• MATERIALS PROVIDED

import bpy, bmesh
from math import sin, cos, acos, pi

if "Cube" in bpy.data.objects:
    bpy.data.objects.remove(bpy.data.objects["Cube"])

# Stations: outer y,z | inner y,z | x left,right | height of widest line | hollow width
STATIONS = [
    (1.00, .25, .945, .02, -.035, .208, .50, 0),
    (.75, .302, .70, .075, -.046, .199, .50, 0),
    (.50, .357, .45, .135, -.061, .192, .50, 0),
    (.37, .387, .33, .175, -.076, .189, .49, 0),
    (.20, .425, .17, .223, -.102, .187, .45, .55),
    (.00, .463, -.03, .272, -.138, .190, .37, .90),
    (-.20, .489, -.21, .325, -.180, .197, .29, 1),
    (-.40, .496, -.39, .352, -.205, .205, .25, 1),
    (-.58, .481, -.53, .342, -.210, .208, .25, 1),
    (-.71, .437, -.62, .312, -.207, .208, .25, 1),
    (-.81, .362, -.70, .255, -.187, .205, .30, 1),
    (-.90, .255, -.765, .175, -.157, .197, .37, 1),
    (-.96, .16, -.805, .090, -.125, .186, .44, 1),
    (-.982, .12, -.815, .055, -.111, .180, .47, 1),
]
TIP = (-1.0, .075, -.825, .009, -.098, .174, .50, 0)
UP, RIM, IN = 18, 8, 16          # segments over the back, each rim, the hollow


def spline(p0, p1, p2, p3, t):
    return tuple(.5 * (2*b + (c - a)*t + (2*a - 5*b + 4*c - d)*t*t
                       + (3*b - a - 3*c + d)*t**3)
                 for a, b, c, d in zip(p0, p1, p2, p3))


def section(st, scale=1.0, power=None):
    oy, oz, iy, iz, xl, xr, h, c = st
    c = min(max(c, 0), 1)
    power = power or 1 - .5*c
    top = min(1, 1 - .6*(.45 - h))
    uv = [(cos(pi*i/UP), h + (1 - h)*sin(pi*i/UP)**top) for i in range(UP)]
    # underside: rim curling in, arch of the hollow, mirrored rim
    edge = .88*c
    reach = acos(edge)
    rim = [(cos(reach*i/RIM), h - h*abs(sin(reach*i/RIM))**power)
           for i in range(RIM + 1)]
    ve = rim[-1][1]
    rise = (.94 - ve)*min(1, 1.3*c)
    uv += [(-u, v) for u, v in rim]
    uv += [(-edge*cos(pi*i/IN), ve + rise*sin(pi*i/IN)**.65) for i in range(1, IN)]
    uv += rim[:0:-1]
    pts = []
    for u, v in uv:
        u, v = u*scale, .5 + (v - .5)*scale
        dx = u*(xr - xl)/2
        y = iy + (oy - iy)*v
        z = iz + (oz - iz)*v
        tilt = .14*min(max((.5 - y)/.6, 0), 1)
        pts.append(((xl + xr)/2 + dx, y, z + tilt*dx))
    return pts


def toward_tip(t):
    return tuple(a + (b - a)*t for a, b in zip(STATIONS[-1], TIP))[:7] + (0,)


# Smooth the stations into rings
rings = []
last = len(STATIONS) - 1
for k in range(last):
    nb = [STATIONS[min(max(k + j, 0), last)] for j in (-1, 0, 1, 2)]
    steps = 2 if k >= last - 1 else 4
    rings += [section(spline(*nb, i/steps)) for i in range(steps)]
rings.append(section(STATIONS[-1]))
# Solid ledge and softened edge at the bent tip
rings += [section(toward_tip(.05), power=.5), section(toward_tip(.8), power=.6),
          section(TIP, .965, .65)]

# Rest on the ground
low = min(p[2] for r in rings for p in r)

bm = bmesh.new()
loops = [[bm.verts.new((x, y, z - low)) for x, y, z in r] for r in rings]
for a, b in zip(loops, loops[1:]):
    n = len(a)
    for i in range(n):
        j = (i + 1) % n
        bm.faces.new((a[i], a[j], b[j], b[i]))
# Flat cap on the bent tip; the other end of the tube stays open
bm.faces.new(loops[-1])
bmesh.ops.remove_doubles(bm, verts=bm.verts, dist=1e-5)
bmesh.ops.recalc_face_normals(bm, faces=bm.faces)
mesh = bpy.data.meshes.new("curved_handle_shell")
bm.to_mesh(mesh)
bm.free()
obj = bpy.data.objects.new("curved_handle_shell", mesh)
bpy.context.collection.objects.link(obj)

---

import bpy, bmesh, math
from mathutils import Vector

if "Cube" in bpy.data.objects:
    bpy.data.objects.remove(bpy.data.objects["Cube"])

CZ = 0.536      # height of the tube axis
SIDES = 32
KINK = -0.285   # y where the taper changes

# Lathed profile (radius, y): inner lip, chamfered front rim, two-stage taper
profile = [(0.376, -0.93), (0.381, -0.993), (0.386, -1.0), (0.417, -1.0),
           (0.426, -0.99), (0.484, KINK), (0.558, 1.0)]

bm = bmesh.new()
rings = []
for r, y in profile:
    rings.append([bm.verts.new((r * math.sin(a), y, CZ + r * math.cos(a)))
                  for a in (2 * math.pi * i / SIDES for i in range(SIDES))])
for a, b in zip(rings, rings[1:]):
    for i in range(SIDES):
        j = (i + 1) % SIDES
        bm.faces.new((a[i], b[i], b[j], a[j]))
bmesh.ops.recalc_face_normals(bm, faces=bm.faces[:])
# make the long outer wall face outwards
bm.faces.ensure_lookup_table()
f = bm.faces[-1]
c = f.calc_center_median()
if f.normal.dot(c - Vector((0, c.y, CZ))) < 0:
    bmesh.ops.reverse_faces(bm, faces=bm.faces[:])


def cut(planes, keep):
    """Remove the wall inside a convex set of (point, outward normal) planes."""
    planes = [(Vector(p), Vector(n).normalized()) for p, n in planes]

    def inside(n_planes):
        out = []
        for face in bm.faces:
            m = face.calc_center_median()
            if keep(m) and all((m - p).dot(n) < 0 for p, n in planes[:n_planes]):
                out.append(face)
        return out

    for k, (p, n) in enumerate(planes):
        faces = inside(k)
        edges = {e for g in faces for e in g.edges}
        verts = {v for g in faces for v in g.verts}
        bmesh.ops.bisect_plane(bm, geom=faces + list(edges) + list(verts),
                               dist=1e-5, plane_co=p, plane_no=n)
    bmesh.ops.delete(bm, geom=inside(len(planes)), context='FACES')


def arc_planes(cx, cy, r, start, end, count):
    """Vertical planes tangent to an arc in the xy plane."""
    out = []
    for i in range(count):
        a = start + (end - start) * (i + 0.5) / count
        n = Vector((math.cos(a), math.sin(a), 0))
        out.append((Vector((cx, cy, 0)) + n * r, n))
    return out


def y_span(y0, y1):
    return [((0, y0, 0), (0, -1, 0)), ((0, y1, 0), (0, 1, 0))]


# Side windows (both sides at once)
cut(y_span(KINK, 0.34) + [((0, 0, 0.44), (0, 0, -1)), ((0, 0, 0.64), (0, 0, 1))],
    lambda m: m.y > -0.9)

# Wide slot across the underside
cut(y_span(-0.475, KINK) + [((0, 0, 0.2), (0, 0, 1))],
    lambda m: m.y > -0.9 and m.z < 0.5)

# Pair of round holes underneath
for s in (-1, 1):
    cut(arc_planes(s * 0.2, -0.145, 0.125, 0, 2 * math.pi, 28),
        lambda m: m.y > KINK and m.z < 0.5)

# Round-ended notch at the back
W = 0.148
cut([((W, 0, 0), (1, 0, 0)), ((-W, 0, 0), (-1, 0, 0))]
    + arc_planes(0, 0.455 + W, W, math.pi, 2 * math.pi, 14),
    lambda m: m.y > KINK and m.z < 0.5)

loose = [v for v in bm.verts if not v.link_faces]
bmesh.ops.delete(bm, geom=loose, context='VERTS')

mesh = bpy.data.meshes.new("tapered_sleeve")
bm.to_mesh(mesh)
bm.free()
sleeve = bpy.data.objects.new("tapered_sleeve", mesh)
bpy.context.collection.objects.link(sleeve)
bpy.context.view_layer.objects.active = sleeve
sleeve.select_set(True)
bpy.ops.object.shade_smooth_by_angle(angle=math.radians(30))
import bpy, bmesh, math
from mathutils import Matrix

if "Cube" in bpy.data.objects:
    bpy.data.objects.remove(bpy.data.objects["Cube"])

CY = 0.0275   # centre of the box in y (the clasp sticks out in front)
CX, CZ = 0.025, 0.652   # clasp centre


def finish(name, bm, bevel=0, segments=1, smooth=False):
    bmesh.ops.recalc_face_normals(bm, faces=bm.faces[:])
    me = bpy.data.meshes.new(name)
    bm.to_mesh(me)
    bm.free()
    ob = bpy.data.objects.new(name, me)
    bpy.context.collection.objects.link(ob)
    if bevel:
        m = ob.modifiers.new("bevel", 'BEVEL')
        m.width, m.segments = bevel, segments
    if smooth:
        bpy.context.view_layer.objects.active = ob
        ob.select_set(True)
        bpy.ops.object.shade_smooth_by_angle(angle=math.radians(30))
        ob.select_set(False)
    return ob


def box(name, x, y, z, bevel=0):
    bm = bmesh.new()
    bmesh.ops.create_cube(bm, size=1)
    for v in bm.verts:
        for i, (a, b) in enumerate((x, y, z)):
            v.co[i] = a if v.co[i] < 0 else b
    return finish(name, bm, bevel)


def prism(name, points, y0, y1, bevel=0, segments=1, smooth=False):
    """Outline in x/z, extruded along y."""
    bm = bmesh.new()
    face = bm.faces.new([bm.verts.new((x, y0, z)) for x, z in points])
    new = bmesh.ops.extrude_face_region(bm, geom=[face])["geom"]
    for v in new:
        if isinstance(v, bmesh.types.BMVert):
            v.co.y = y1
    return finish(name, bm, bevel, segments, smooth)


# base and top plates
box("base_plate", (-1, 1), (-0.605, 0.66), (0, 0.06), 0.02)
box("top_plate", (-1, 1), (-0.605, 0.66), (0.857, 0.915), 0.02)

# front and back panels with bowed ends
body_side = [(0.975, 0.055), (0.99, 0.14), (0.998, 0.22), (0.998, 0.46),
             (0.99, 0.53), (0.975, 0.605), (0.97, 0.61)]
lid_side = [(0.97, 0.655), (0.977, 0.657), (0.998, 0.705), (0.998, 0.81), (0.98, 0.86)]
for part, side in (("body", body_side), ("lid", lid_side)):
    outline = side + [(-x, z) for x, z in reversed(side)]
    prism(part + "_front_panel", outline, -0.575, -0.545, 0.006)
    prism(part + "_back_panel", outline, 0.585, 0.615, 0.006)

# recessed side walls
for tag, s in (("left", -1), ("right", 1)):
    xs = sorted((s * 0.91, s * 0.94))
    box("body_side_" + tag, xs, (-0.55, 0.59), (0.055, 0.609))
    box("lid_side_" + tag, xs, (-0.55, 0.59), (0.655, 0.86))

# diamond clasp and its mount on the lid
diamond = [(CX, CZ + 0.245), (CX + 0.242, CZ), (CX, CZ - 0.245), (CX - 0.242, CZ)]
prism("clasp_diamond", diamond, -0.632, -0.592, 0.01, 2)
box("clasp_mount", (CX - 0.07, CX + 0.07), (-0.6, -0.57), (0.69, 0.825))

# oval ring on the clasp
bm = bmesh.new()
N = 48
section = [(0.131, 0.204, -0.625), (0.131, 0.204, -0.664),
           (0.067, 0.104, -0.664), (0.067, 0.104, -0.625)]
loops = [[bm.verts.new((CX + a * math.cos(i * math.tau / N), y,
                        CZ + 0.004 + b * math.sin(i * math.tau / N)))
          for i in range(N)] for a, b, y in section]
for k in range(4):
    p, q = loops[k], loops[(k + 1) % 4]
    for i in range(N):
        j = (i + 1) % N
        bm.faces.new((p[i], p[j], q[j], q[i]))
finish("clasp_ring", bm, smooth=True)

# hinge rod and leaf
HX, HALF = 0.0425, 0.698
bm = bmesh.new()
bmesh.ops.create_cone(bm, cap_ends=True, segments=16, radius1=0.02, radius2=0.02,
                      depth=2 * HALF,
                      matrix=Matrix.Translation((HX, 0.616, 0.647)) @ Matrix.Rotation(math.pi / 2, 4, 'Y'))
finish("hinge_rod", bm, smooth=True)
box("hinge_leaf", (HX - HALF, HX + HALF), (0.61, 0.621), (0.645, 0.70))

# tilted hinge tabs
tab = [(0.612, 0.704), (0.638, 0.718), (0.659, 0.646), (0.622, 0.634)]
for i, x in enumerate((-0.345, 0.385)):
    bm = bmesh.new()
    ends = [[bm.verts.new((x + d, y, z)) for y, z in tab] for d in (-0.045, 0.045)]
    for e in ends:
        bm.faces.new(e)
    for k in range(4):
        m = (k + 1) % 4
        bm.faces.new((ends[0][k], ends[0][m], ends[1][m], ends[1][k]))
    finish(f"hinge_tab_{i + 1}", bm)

• ACTIVITY
Every line above from the line with "section(TIP, .965, .65)]" to the line with "bpy.context.collection.objects.link(obj)", inclusive, must be returned exactly; no other line belongs in the reply.

• ANSWER SPACE
          section(TIP, .965, .65)]

# Rest on the ground
low = min(p[2] for r in rings for p in r)

bm = bmesh.new()
loops = [[bm.verts.new((x, y, z - low)) for x, y, z in r] for r in rings]
for a, b in zip(loops, loops[1:]):
    n = len(a)
    for i in range(n):
        j = (i + 1) % n
        bm.faces.new((a[i], a[j], b[j], b[i]))
# Flat cap on the bent tip; the other end of the tube stays open
bm.faces.new(loops[-1])
bmesh.ops.remove_doubles(bm, verts=bm.verts, dist=1e-5)
bmesh.ops.recalc_face_normals(bm, faces=bm.faces)
mesh = bpy.data.meshes.new("curved_handle_shell")
bm.to_mesh(mesh)
bm.free()
obj = bpy.data.objects.new("curved_handle_shell", mesh)
bpy.context.collection.objects.link(obj)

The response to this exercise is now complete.